Task:
In the records below, find each line with the word "table" and copy it.

Available data:
.....

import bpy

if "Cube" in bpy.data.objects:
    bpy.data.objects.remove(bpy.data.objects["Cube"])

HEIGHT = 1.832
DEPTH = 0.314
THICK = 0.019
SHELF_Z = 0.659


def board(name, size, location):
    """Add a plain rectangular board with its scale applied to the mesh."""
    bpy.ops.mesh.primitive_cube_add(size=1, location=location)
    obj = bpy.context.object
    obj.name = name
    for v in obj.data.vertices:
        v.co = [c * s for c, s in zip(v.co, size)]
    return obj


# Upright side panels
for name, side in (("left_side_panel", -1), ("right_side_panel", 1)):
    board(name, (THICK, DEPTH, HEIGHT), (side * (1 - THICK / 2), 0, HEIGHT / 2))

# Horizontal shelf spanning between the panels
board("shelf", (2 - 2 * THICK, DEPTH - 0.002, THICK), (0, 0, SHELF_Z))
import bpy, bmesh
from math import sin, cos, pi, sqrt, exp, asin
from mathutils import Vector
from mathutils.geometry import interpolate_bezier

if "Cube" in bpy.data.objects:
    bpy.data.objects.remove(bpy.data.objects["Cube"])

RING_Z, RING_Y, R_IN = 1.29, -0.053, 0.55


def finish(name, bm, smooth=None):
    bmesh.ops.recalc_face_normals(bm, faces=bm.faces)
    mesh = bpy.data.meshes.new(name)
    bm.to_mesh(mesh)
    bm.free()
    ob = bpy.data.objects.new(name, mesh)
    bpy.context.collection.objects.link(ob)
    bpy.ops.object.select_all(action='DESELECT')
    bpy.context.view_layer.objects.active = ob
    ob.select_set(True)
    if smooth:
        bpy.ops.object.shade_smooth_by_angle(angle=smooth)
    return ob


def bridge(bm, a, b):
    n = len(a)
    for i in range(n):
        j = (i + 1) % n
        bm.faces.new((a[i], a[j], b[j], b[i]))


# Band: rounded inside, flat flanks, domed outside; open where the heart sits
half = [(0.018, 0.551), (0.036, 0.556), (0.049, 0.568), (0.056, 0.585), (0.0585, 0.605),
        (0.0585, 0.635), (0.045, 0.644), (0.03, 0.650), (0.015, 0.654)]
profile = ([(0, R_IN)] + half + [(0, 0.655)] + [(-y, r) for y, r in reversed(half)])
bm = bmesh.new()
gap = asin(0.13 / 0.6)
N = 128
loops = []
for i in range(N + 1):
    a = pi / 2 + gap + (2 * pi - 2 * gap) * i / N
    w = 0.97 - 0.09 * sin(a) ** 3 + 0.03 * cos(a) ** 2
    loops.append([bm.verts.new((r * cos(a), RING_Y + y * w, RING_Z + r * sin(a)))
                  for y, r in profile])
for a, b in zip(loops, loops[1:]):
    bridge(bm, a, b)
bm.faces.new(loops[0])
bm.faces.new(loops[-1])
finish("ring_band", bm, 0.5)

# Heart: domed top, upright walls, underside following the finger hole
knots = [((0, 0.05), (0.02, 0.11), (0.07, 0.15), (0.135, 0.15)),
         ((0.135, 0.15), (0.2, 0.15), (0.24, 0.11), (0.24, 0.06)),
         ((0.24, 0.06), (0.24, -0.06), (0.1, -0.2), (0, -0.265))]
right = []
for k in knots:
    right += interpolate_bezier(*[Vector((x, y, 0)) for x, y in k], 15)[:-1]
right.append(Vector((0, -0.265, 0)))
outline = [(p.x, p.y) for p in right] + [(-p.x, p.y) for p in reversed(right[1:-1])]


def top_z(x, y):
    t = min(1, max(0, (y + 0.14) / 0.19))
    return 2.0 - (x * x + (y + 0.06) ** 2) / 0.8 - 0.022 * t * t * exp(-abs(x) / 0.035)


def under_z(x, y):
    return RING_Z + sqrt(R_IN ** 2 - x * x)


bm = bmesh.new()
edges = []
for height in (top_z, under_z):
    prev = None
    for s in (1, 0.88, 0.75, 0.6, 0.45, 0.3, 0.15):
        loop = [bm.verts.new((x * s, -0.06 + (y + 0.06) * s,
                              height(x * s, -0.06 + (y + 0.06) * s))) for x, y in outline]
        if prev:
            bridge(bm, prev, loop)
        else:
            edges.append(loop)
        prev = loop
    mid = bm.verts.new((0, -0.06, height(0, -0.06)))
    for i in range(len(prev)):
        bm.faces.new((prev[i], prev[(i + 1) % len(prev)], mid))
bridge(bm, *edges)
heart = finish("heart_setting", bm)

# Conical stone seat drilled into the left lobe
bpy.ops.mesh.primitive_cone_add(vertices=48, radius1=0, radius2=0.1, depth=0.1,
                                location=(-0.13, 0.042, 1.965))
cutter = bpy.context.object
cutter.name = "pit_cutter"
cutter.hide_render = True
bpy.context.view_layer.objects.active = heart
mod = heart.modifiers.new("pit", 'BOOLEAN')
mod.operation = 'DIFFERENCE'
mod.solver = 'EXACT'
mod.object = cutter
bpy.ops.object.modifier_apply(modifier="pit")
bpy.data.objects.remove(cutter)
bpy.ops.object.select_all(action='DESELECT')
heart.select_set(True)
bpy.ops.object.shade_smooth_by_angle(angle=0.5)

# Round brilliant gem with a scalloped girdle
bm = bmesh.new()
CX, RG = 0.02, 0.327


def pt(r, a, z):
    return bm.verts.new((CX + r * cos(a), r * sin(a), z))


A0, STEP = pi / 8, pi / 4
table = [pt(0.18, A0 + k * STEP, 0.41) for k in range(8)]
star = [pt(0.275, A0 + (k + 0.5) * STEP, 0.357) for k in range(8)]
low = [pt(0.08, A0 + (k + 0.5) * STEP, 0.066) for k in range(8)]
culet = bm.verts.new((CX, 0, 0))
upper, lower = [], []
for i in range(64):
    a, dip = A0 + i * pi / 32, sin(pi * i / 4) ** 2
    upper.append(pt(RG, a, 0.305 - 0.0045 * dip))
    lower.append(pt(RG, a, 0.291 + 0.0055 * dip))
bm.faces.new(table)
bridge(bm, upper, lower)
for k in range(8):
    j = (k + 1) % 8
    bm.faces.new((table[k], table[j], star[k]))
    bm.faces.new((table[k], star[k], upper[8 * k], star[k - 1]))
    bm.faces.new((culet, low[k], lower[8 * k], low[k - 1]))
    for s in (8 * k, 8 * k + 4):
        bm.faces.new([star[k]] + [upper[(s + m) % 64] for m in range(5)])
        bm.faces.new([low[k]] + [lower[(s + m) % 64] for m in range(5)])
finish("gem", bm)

.....

Response to the task:
table = [pt(0.18, A0 + k * STEP, 0.41) for k in range(8)]
bm.faces.new(table)
    bm.faces.new((table[k], table[j], star[k]))
    bm.faces.new((table[k], star[k], upper[8 * k], star[k - 1]))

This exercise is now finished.